Grenzgänger und Entsandte: Polnische Mitarbeiter und Delegierte bei der International Labour Organization, 1919–1950
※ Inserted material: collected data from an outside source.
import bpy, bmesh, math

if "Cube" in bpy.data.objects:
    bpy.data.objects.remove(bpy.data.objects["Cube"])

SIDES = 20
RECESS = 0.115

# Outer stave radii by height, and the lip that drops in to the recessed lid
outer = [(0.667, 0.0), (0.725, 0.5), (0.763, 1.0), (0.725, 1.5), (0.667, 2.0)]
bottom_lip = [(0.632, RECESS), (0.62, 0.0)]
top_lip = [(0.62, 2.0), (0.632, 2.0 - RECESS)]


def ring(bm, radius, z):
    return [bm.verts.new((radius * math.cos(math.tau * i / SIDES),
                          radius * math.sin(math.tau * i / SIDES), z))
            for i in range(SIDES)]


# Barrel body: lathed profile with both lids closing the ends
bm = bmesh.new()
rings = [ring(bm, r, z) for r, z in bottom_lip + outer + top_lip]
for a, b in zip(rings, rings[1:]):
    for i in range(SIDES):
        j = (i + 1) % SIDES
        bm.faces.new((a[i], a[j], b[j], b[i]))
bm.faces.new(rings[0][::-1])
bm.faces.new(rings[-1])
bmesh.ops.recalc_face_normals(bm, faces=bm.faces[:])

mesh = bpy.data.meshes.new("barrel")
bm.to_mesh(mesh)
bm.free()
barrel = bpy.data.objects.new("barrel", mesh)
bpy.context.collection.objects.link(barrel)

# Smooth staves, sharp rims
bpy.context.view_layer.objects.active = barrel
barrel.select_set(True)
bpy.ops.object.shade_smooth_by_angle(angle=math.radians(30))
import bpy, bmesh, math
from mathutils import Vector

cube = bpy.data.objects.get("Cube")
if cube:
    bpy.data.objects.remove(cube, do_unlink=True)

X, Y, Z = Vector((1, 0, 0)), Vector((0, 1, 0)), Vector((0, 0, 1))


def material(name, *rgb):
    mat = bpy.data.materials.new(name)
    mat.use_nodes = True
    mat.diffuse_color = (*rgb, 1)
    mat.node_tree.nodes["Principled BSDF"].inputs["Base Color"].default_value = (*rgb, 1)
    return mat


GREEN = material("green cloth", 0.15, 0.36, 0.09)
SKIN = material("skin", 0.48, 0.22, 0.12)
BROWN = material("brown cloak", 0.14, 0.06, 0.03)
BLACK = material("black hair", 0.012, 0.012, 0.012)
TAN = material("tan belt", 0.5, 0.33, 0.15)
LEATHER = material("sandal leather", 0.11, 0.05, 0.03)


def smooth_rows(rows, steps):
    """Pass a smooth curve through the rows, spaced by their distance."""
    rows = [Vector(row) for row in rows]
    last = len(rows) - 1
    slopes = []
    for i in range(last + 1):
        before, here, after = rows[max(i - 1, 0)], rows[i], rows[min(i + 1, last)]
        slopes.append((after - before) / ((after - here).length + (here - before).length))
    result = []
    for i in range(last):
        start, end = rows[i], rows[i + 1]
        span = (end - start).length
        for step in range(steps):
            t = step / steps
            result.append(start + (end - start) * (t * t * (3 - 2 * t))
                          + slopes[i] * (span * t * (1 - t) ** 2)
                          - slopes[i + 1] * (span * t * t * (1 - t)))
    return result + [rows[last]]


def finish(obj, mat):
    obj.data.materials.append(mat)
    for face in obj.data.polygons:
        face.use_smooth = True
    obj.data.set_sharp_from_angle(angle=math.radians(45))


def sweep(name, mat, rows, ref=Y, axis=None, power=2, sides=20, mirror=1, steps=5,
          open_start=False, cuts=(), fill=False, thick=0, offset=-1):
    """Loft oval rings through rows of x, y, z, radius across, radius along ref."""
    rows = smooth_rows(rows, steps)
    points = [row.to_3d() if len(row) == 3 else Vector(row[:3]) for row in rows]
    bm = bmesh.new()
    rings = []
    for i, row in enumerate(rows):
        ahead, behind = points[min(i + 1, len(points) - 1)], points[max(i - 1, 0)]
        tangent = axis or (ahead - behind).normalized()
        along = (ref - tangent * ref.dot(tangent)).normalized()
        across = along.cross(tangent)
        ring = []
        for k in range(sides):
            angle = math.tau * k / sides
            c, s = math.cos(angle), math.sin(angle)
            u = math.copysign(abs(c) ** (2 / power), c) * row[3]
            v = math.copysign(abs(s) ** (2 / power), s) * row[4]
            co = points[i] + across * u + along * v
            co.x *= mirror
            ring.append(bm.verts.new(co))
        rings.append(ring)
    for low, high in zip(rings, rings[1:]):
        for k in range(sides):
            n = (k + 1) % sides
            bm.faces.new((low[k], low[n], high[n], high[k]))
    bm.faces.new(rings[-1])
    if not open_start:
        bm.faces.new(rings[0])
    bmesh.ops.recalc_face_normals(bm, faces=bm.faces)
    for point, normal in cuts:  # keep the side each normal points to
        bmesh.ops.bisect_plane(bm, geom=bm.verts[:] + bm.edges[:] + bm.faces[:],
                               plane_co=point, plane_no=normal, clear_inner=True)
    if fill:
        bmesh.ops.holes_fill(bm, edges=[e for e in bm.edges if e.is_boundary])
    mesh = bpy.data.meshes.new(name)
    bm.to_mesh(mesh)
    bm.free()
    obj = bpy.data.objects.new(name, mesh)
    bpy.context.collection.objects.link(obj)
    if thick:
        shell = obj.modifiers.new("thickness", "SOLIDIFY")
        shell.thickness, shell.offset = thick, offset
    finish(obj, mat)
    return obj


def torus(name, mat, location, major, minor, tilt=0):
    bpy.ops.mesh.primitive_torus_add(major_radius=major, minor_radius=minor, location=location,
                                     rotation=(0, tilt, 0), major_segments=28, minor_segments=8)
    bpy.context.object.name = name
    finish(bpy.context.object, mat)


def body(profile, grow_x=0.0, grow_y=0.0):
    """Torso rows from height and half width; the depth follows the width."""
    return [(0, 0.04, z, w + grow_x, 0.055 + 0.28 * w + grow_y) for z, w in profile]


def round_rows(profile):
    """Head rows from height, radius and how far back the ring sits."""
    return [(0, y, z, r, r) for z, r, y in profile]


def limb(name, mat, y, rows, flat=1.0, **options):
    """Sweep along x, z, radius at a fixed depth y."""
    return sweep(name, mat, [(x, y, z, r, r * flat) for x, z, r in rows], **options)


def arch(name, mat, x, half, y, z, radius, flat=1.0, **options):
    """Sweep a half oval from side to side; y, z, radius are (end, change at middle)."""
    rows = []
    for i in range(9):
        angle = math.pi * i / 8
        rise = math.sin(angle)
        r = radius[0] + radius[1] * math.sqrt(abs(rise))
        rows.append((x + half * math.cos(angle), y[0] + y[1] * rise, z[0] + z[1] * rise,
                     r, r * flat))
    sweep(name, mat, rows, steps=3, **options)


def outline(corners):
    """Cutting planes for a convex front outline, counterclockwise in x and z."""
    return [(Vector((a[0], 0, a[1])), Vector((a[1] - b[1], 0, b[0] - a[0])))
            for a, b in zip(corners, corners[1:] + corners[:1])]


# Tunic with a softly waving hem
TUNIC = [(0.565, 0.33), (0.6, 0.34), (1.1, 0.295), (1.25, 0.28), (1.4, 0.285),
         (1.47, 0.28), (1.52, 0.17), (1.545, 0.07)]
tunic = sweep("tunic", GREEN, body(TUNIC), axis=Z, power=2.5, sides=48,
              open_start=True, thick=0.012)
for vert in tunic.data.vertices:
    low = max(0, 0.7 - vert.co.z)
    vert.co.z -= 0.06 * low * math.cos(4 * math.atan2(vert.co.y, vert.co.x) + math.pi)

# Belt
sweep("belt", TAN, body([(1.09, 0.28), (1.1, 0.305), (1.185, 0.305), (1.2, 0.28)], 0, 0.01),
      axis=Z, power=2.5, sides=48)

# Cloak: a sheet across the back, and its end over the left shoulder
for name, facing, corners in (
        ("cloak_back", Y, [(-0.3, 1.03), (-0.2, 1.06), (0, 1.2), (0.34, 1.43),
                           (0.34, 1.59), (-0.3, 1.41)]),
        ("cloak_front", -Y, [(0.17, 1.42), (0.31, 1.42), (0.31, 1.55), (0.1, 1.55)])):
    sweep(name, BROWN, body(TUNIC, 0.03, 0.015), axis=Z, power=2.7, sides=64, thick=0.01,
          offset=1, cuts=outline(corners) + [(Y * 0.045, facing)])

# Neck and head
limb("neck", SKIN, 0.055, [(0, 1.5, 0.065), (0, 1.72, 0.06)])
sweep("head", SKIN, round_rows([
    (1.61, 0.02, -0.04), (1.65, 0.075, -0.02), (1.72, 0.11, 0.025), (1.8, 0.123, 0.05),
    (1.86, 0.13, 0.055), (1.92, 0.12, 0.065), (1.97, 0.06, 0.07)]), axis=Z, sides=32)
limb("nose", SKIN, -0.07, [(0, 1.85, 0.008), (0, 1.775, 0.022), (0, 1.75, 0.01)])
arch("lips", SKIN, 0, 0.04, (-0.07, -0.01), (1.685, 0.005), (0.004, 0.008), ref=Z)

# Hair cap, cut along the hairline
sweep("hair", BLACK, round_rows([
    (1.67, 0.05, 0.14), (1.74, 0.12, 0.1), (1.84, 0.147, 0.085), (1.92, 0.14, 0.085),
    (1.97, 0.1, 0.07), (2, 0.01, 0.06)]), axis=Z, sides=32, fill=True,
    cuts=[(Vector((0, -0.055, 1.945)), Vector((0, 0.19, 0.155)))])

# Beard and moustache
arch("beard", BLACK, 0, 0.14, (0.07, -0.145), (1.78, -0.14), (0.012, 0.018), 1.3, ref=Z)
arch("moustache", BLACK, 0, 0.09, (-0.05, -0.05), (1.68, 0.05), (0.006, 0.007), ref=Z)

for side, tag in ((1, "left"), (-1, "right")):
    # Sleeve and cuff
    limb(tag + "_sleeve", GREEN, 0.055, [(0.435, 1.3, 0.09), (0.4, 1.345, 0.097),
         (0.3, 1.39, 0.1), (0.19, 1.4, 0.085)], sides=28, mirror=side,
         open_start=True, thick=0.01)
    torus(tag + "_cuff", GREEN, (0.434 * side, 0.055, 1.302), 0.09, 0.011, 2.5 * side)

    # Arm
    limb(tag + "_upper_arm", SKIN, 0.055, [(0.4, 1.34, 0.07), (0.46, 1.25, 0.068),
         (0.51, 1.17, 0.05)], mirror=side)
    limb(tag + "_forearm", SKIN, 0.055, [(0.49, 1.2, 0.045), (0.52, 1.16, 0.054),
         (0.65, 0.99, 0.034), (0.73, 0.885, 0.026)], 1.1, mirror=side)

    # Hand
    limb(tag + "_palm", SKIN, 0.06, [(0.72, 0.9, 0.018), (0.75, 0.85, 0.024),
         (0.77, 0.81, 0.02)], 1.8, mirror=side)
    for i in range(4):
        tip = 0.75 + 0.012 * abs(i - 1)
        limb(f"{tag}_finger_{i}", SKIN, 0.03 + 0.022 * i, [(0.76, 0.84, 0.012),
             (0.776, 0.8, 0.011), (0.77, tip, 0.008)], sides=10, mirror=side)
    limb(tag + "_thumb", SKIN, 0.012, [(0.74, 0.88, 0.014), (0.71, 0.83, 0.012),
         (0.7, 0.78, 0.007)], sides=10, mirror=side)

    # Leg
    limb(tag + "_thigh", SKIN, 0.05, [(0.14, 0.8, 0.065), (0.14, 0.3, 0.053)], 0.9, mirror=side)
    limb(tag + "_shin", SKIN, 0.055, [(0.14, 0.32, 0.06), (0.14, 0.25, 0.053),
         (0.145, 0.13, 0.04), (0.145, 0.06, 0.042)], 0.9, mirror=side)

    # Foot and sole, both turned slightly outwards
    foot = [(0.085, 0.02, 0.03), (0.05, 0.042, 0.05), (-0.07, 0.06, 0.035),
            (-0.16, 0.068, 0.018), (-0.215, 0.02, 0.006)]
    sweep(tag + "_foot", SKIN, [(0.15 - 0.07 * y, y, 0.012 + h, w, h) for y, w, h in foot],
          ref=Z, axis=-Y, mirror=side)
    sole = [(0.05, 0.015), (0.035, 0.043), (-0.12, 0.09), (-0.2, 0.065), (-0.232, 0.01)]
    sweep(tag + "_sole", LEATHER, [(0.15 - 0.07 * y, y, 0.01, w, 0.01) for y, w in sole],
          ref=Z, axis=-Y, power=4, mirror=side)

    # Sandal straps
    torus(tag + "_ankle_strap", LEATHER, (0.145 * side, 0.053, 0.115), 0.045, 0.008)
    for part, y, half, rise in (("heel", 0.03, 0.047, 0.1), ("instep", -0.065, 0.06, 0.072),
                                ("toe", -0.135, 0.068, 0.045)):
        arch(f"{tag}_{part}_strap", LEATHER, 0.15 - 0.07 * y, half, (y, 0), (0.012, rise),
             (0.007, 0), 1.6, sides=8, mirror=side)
Border Crossers and Deputees: Polish Employees and Delegates to the International Labour Organization, 1919–1950: As recent research has shown, the newly founded Polish state cooperated closely with the International Labour Organization (ILO), which was simultaneously established in Geneva (as part of the Versailles order). Against this backdrop, the present article focusses on the personnel involved in this cooperation, and therefore on two individual groups. The first smaller group consists of the permanent staff in Geneva and in Warsaw. Their fates are examined under the circumstances of several system changes: during the democratic regime, during the authoritarian regime after the Piłsudski coup of 1926, and during World War II towards the seizure of power by the Communists. As representatives of a highly educated elite of cosmopolitan internationals, those employees were increasingly marginalized, especially since the fundamental idea of the ILO, the preservation of peace through compliance with social standards, was sustainably questioned by the system changes. The second larger group in focus consists of those delegated by the Polish government to the annual conferences of the ILO, the International Labour Conferences (ILC). In accordance with the principle of tripartism, representatives of employers, employees and the government, each accompanied by experts, were sent to the conferences. From 1926, a largely identical group was sent to Geneva, and this led to an almost complete amalgamation of the functional and political elite. This finding applies to all three categories of representatives. Overall, the system change of 1926 did not have a direct effect on the employees. With regard to the delegates, however, the new regime used a stategy of apporpriation. The work of both groups was interrupted during World War II; afterwards, the surviving participants could hardly continue with the old structures only on a very limited scale.